I’m a sucker for Middle Eastern Foods, which is not my heritage, but I crave it nonetheless. The only problem is that I am also convinced that most of us are gluten sensitive whether we have celiac disease or not. For example, I weigh myself every morning. If I have bread of any sort or pasta the day before, I am sure to jump a pound, or maybe two, depending on how naughty my eating habits were. That’s how volatile some of our bodies are.
So, I am always looking out for ways to make my favorites into tasty but healthy alternatives.
Voila. The classic tabbouleh salad but without the bulgur wheat. Yes, unfortunately I checked. Bulghur, though a whole grain, is still not gluten-free. So, I have two alternatives for you…quinoa and riced cauliflower. Some people are so sensitive to sugar spikes that quinoa can still be a problem. These are the people who can be sensitive to fruits like berries and even grapefruit, believe it or not. So…another alternative is the riced cauliflower, which can make the most innocent tabbouleh of all. Try it and let me know what you think:
- 1/4 cup olive oil
- 1/4 cup fresh lemon juice, or more to taste
- 3 large garlic cloves, minced
- 1 cup quinoa, prepared according to packaged directions, or riced cauliflower, which you can often find in the produce section of your grocery store or create yourself by pulsing cauliflower heads to the size of rice kernels.

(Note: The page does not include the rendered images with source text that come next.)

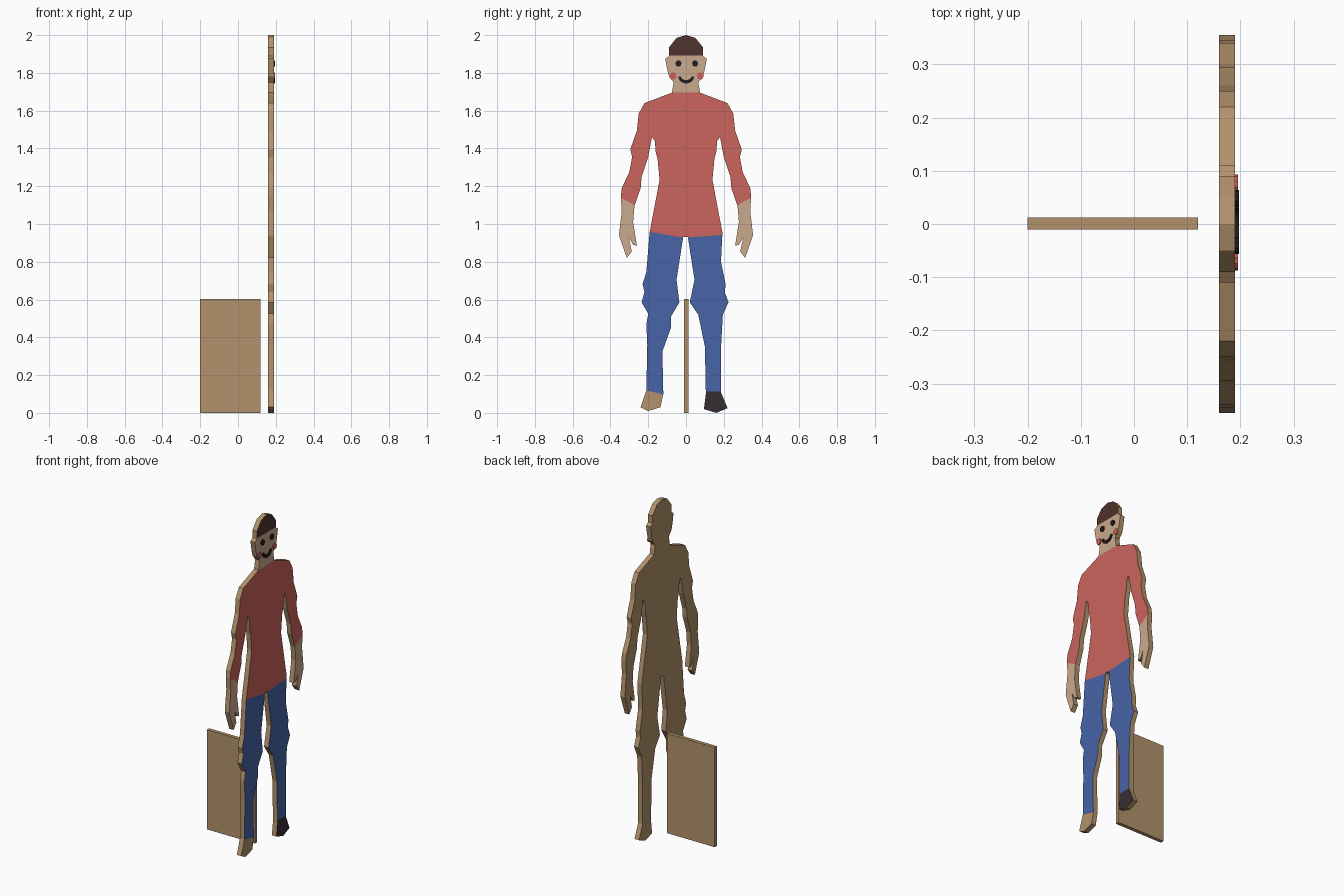
import bpy, bmesh
from math import cos, sin, pi
from mathutils import Vector

cube = bpy.data.objects.get("Cube")
if cube:
    bpy.data.objects.remove(cube)

BACK, FRONT, PAINT = 0.16, 0.19, 0.197


def material(name, colour):
    mat = bpy.data.materials.new(name)
    mat.use_nodes = True
    mat.diffuse_color = (*colour, 1)
    shader = next(n for n in mat.node_tree.nodes if n.type == 'BSDF_PRINCIPLED')
    shader.inputs["Base Color"].default_value = (*colour, 1)
    return mat


wood = material("plywood", (0.45, 0.29, 0.15))
skin = material("skin", (0.6, 0.4, 0.27))
hair = material("brown hair", (0.08, 0.032, 0.027))
shirt = material("red shirt", (0.6, 0.125, 0.11))
jeans = material("blue trousers", (0.065, 0.13, 0.39))
shoe = material("dark shoe", (0.04, 0.027, 0.034))
black = material("black paint", (0.015, 0.012, 0.014))
blush = material("blush", (0.62, 0.11, 0.09))
WOOD, SKIN, HAIR, SHIRT, JEANS, SHOE = range(6)


def slab(name, outline, x0, x1, mats):
    """Extrude a closed (y, z) outline from x0 to x1."""
    bm = bmesh.new()
    face = bm.faces.new([bm.verts.new((x0, y, z)) for y, z in outline])
    grown = bmesh.ops.extrude_face_region(bm, geom=[face], use_keep_orig=True)
    moved = [g for g in grown["geom"] if isinstance(g, bmesh.types.BMVert)]
    bmesh.ops.translate(bm, verts=moved, vec=(x1 - x0, 0, 0))
    bmesh.ops.recalc_face_normals(bm, faces=bm.faces)
    mesh = bpy.data.meshes.new(name)
    for mat in mats:
        mesh.materials.append(mat)
    obj = bpy.data.objects.new(name, mesh)
    bpy.context.collection.objects.link(obj)
    bm.to_mesh(mesh)
    bm.free()
    return obj


# Half outline of head, arm and torso, in hundredths (distance from middle, height)
upper = [(5, 198.5), (9, 193.5), (9, 189), (11, 187.5), (10, 182), (9, 178), (6.5, 175),
         (7.5, 169.5), (22, 164), (25, 158.5), (26, 149.5), (29.5, 139.5), (28.5, 135.5),
         (30, 127.5), (34, 119), (34.5, 114.5), (34, 107), (35.5, 94), (31.3, 82),
         (28.7, 85.5), (30.3, 93), (28, 89), (26, 88.5), (28, 101), (27.3, 109.5),
         (24, 119), (23.5, 125), (20, 135.5), (18, 146), (16.5, 144), (16, 138),
         (15, 134), (14, 123.5), (16.5, 110), (19.3, 95.5)]
# Each leg runs from the outer hip round the foot to the crotch
right_leg = [(-20, 86.5), (-21, 74.5), (-23, 68), (-22, 64), (-23.5, 58.5), (-20, 52.5),
             (-21, 47), (-20.5, 36), (-21, 12), (-24, 3), (-20, 1), (-13.5, 3), (-12, 10),
             (-12.5, 32.5), (-8, 45), (-8, 51), (-3.5, 58.5), (-5, 70.5), (-1.5, 93)]
left_leg = [(18.5, 80), (21, 68), (20.5, 64), (22.5, 58.5), (19.5, 52), (18.5, 34),
            (18.5, 11), (22, 2.5), (16, 0), (9.5, 2), (10.5, 10), (10, 35),
            (6.5, 52), (2, 58.5), (4.5, 70.5), (1, 93)]

outline = [(0, 200)] + [(-y, z) for y, z in upper] + right_leg
outline += left_leg[::-1] + upper[::-1]
outline = [(y / 100, z / 100) for y, z in outline]
figure = slab("cutout_figure", outline, BACK, FRONT,
              [wood, skin, hair, shirt, jeans, shoe])

# Paint borders: a point on the line and its slope
borders = {
    "hairline": (0, 1.893, 0), "neckline": (0, 1.695, 0),
    "right_cuff": (-0.31, 1.12, -0.55), "left_cuff": (0.31, 1.12, 0.55),
    "right_hem": (0, 0.925, -0.175), "left_hem": (0, 0.928, 0.07),
    "right_ankle": (-0.16, 0.107, -0.25), "left_ankle": (0.15, 0.114, 0),
}
bm = bmesh.new()
bm.from_mesh(figure.data)


def cut(point, normal):
    bmesh.ops.bisect_plane(bm, geom=bm.verts[:] + bm.edges[:] + bm.faces[:],
                           dist=1e-5, plane_co=point, plane_no=normal)


for y, z, slope in borders.values():
    cut((0, y, z), Vector((0, -slope, 1)).normalized())
cut((0, 0, 0), (0, 1, 0))


def paint(c):
    """Choose the paint for a front face from its centre."""
    side = "left_" if c.y > 0 else "right_"

    def above(line):
        y, z, slope = borders[line]
        return c.z > z + slope * (c.y - y)

    if above("hairline"):
        return HAIR
    if above("neckline"):
        return SKIN
    if abs(c.y) > 0.23 and c.z > 0.75:
        return SHIRT if above(side + "cuff") else SKIN
    if above(side + "hem"):
        return SHIRT
    if above(side + "ankle"):
        return JEANS
    return SHOE if c.y > 0 else WOOD


for f in bm.faces:
    if f.normal.x > 0.9:
        f.material_index = paint(f.calc_center_median())
bm.to_mesh(figure.data)
bm.free()


# Painted face
def disc(name, y, z, ry, rz, top, mat):
    ring = [(y + ry * cos(i * pi / 5), z + rz * sin(i * pi / 5)) for i in range(10)]
    slab(name, ring, FRONT, top, [mat])


for side, s in (("right", -1), ("left", 1)):
    disc(side + "_eye", 0.004 + s * 0.044, 1.85, 0.016, 0.017, PAINT, black)
    disc(side + "_cheek", 0.003 + s * 0.072, 1.783, 0.018, 0.019, PAINT - 0.002, blush)

angles = [pi + pi * i / 10 for i in range(11)]
smile = [(0.001 + 0.042 * cos(a), 1.782 + 0.038 * sin(a)) for a in angles]
smile += [(0.001 + 0.028 * cos(a), 1.782 + 0.02 * sin(a)) for a in reversed(angles)]
slab("smile", smile, FRONT, PAINT, [black])

# Upright board behind the figure
slab("support_board", [(-0.01, 0), (0.012, 0), (0.012, 0.602), (-0.01, 0.602)],
     -0.2, 0.12, [wood])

- 1 cup chopped, seeded organic tomatoes
- 1/2 – 1 cup parsley, curly or Italian according to preference
- 2 large green onions, chopped. (you can use bulb onions if preferred)
- 2 tablespoons chopped fresh mint, or if out of season, 1 1/2 tablespoons dried
- 1 cucumber chopped
Whisk oil, lemon juice and garlic in small bowl to blend. Set aside. Prepare quinoa according to package directions (usually one cup quinoa to two cups water, bring to boil, cover and reduce for 15 minutes). Let cool. If using riced cauliflower it will have been pulsed raw, so you can add immediately to tomatoes, parsley, cucumber, onions and mint. Add oil/lemon mixture and too to blend. Season with salt and pepper to taste. Cover and chill for at least 30 minutes to let flavors become acquainted. Serve or can be made 1 day ahead.
This should satisfy those Middle Eastern foodies who love the stuff but don’t want the wheaty aftermath!